We men are such precise idiots. Especially male Sherlockian chronologists, myself included. So effing wrong.
So, let's talk The Sign of the Four.
Mary Morstan, a woman even Sherlock Holmes admires for her "decided genius" spells the timeframe of the story out for us:
"I received this letter this morning . . ." ("Post-mark London, S.W. Date, July 7" -- this part read by Sherlock Holmes himself.)
"About six years ago -- to be exact, upon the fourth of May, 1882 . . ."
"He disappeared upon the third of December, 1878 -- nearly ten years ago."
And yet, all it takes is one descriptive word from Watson alluding to a foggy night as "a September evening," and a goodly two-thirds of all the men trying to put a date to this case doubt Ms. Morstan and propose September alternatives. Bringing in the weather, grouse, and all sorts of other excuses to nullify a woman's clear statement of fact.
Ironically, this Sherlockian chronological patriarchy does believe Mary enough to keep the case in 1888, at which point, 75% of them start making a fool of Watson just to satisfy their biases when it comes to the next story, "A Scandal in Bohemia," which, Watson states with equal plainness, occurred March 20, 1888.

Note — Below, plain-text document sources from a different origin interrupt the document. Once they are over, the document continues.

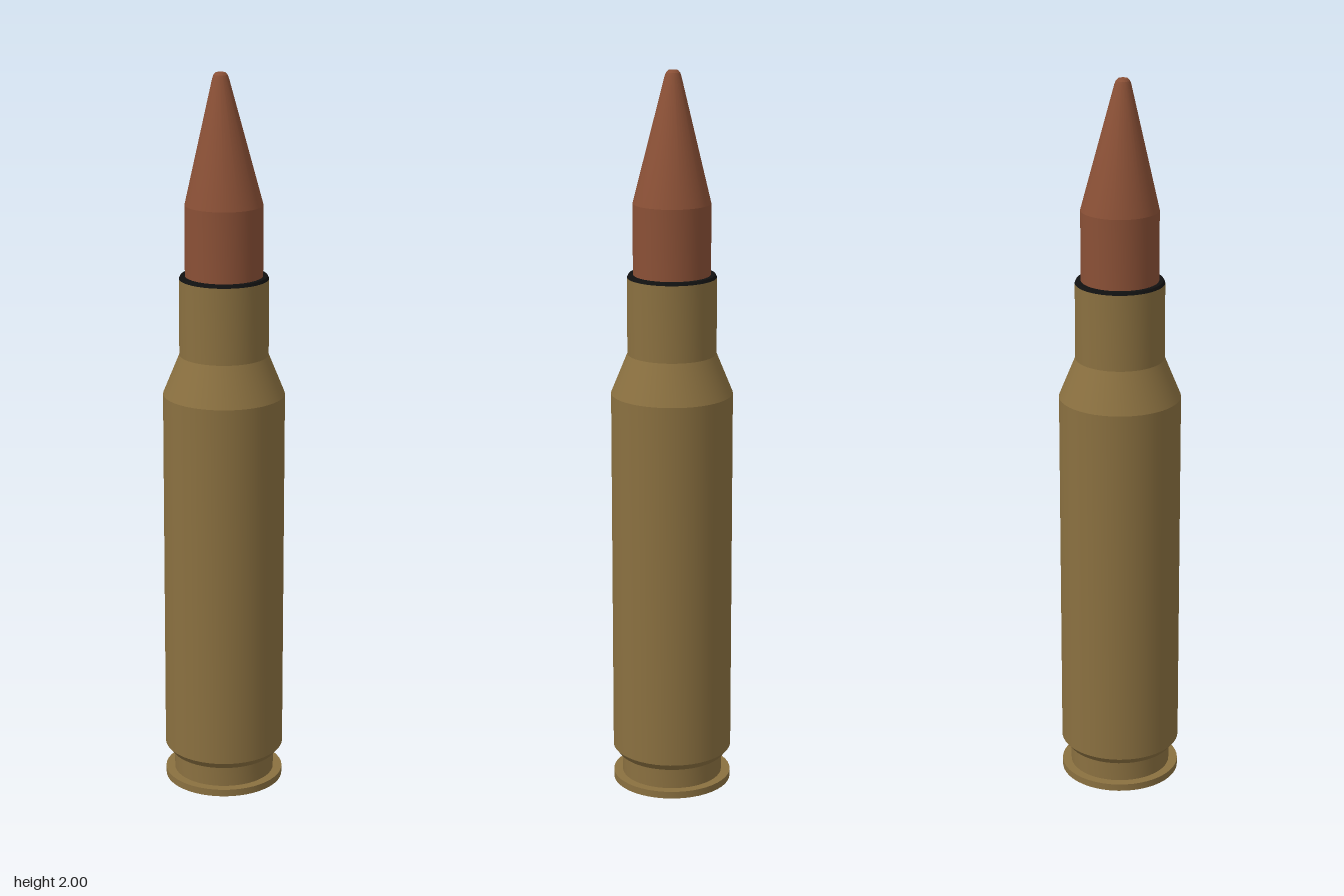
import * as THREE from 'three';
import { toCreasedNormals } from 'three/addons/utils/BufferGeometryUtils.js';

const brass = new THREE.MeshStandardMaterial({ color: 0x8a7040 });
const copper = new THREE.MeshStandardMaterial({ color: 0x8a5036 });
const black = new THREE.MeshStandardMaterial({ color: 0x111111 });

// Turned part from [radius, height] pairs, listed bottom to top; bend may shift vertices
function turned(name, profile, material, bend) {
  const lathe = new THREE.LatheGeometry(profile.map(([r, y]) => new THREE.Vector2(r, y)), 48);
  if (bend) bend(lathe.attributes.position);
  const mesh = new THREE.Mesh(toCreasedNormals(lathe, 0.2), material);
  mesh.name = name;
  return mesh;
}

export function createModel() {
  const group = new THREE.Group();
  group.name = 'cartridge';

  // Base disc and the recessed groove above it
  group.add(turned('rim', [[0, 0], [0.165, 0], [0.165, 0.02], [0.14, 0.02]], brass));
  group.add(turned('extractorGroove', [[0.14, 0.02], [0.14, 0.08]], brass));

  // Case wall with bevelled foot, shoulder and neck
  group.add(turned('case', [
    [0.14, 0.08], [0.15, 0.08], [0.166, 0.1], [0.166, 1.13], [0.121, 1.24], [0.121, 1.45],
  ], brass));

  // Dark sealing ring at the mouth
  group.add(turned('mouthRing', [[0.121, 1.45], [0.117, 1.458], [0.104, 1.458]], black));

  // Bullet, its tip leaning slightly off axis
  group.add(turned('bullet', [
    [0.105, 1.44], [0.105, 1.65], [0.022, 1.985], [0.0185, 1.994], [0.013, 2], [0, 2],
  ], copper, (p) => {
    for (let i = 0; i < p.count; i++) {
      const t = Math.max(0, (p.getY(i) - 1.65) / 0.35);
      p.setX(i, p.getX(i) - 0.01 * t);
    }
  }));

  return group;
}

Why? Because Watson's monogamous marriage to Mary Morstan is apparently more sacrosanct than the woman herself.
"My marriage had drifted us away from each other," Watson writes of he and Holmes in that March of 1888 period. Watson doesn't mention that wife being Mary Morstan, but he has servants, country walks, and is apparently living well despite not having fully recovered from his war years yet -- side effects, one would suspect of this pre-Morstan bride. But how could he be married in March of 1888 for "Scandal" and a depressed, worthless-feeling bachelor in July of that same year for "Sign?"
Sherlock Holmes, of course.
What happened in March of 1888?
Sherlock Holmes met and was beaten by Irene Adler.
"There was but one woman to him," Watson wrote of her. And in March of 1888, Holmes not only was bested by her, but saw that woman marry a lesser man and leave the country.
John Watson wasn't called to Baker Street for a case in "A Scandal in Bohemia." He stops there to check on Holmes, whom he seems certain has been doing a lot of cocaine lately and spending much time in "drug-created dreams." He is delighted to find Sherlock with a case.
Enter Irene Adler, Holmes gets beaten, she's gone to America . . . and what do we find Watson writing about the after-effects of Holmes losing "the one woman for him" a few months later?
"Three times a day for many months, I had witnessed this performance . . ." Said performance being Holmes injecting himself with either cocaine or morphine -- the latter numbing agent an addition since the drug comments of "A Scandal in Bohemia." Holmes has done nothing but drugs since Irene Adler's departure and Watson has been with him the whole time until the start of The Sign of the Four.
When one allows the dates of "A Scandal in Bohemia" and The Sign of the Four to line up as they truly are and not be biassed by keeping Watson true to one wife or the publication order, one sees a story unfolding of Watson's love for Sherlock Holmes and his care over the self-destructive drug habits destroying an earlier marriage.
Looking back on those events with an open mind makes one realize just how bound the fanboys of earlier generation were by certain prejudices . . . prejudices enshrined by many a latter member of that same male-dominated Sherlockian culture, rather than being questioned.
But the times, they are a'changing. And the dates of Holmes and Watson as well.